If the vanilla TBB is really an option, I am happy to think about this a bit - I think that a parallel_for would be a major step forward.


#8

I don’t want to derail this thread too much, but can you say more about how you’re thinking about parallel for versus a parallel map (for the sake of argument, let’s assume we use the magic new compiler to create a much nicer parallel map API than we currently have with map_rect, but that it still takes a function and a collection).


#9

The problem with map_rect is that it is very non-userfriendly… you end up having to pack your parameters and data into the signature as we provide it. The upside form this packing is that we know what to do for each job and we know what the operands are. This way we can run a nested AD sweep for each job.

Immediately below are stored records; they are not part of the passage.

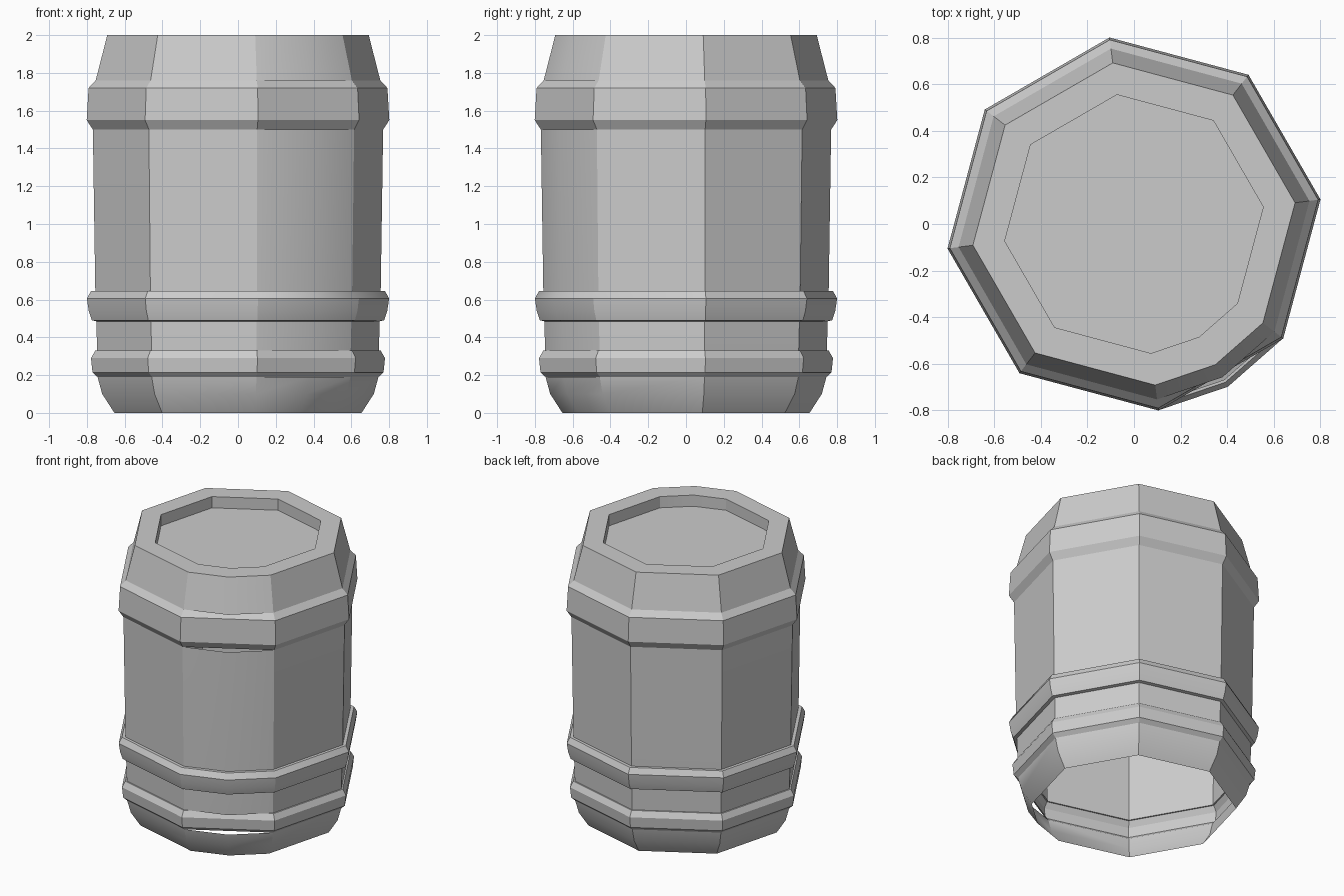
import bpy, bmesh
from math import radians, cos, sin

old = bpy.data.objects.get("Cube")
if old:
    bpy.data.objects.remove(old)

grey = bpy.data.materials.new("barrel_grey")
grey.use_nodes = True
COLOUR = (0.6, 0.6, 0.6, 1)
grey.diffuse_color = COLOUR
grey.node_tree.nodes["Principled BSDF"].inputs["Base Color"].default_value = COLOUR

TURN = 7.5
EIGHT = [TURN + 45 * i for i in range(8)]
# The staves have one extra corner that rounds out a single side
NINE = sorted(EIGHT + [TURN + 292.5])


def lathe(name, profile, angles, cap=False):
    """Sweep (radius, height) points through the corner angles."""
    bm = bmesh.new()
    rings = [[bm.verts.new((r * cos(radians(a)), r * sin(radians(a)), z))
              for a in angles] for r, z in profile]
    n = len(angles)
    for low, high in zip(rings, rings[1:]):
        for i in range(n):
            j = (i + 1) % n
            bm.faces.new((low[i], low[j], high[j], high[i]))
    if cap:
        bm.faces.new(rings[-1])
    mesh = bpy.data.meshes.new(name)
    bm.to_mesh(mesh)
    bm.free()
    mesh.materials.append(grey)
    obj = bpy.data.objects.new(name, mesh)
    bpy.context.collection.objects.link(obj)
    bpy.ops.object.select_all(action="DESELECT")
    obj.select_set(True)
    bpy.context.view_layer.objects.active = obj
    bpy.ops.object.shade_smooth_by_angle(angle=radians(30))
    return obj


# Open base that tapers to the floor
lathe("base", [(0.66, 0), (0.725, 0.1), (0.75, 0.19)], NINE)

# Hoops around the barrel
lathe("bottom_hoop", [(0.75, 0.19), (0.777, 0.215), (0.785, 0.29),
                      (0.762, 0.33), (0.752, 0.33)], EIGHT)
lathe("middle_hoop", [(0.757, 0.485), (0.78, 0.49), (0.797, 0.54), (0.807, 0.605),
                      (0.785, 0.645), (0.762, 0.645)], NINE)
lathe("top_hoop", [(0.775, 1.5), (0.808, 1.55), (0.798, 1.72),
                   (0.76, 1.76)], EIGHT)

# Straight wall
lathe("wall", [(0.752, 0.33), (0.762, 0.645), (0.775, 1.5)], NINE)

# Sloping shoulder, flat rim and sunken lid
lathe("lid", [(0.76, 1.76), (0.698, 2), (0.56, 2), (0.56, 1.92)], NINE, cap=True)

What I am proposing now in addition is to have a parallel_for facility which you can give any function object, a range to execute over and then we execute that in parallel. This version would not know what the operands are - and thus we cannot run a nested AD sweep per job. What happens instead is that we will write one AD tape per thread and link those together. This way we can give our users already now a very easy to use parallel execution thing. No need for a super-clever parser. However, a parallel map API with automatic analysis of the program is possibly even better, yes. Still - at least for our C++ users of the stan-math library it would be very convenient to have this parallel_for thing.

Does that make sense?


#10

I think that makes sense. And yeah, I don’t want to compare with existing map_rect as I agree it’s not very user-friendly. I’m imagining if we had a more typical map function that you might find in other languages where it’s easy enough to pack your data into tuples and unpack them in the function definition, and worried because it seems like the parallel for concept would have potentially confusing rules that would be difficult to enforce and get right, in either the Stan language or the Math library. Could you enumerate the rules here for the efficient use of parallel for?


#11

Hi!

Hmm… maybe it makes actually sense to rename what I have done to be a parallel_map. The idea is that you apply an UnaryFunction over an iterator range which is mapped to an index set over the iterator range. Each function evaluation result is stored in a vector (-> array in Stan speak). The UnaryFunction can be a lambda with read-only references to anything in the global scope. The possibility to pass in anything from the global scope makes this user-friendly as it avoids the packing and unpacking. The function itself must be safe to be executed in parallel, which means that

  • No modification of any global variable (one could relax this a bit; because if you loop over i=1…N, then you can certainly access & modify structures in the global scope which are indexed by i in many cases).
  • No access to the target log-prob (which is a global variable, of course).
  • No access to random streams -> avoid calling random number generators

I think that should be it. So this could look like this:

Stan pseudo code

real foo(real container_elem, arg1, arg2, arg3) {
  return result-fo-fancy-calc;
}
...
real arg1;
vector[10] arg2;
int arg3;
real container[500] = ...;

real map_result[500] = parallel_map(foo, container, arg1, arg2, arg3);

The parallel_map would be translated into C++ as

stan::math::parallel_map( std::begin(container), std::end(container),
                          [&]( auto& container_elem) { return foo(container_elem, arg1, arg2, arg3); } );

Or something like this. This way we can avoid the packing business and data stays data (so no overpromotion). Any additional operation (like a combine) would happen as a separate function.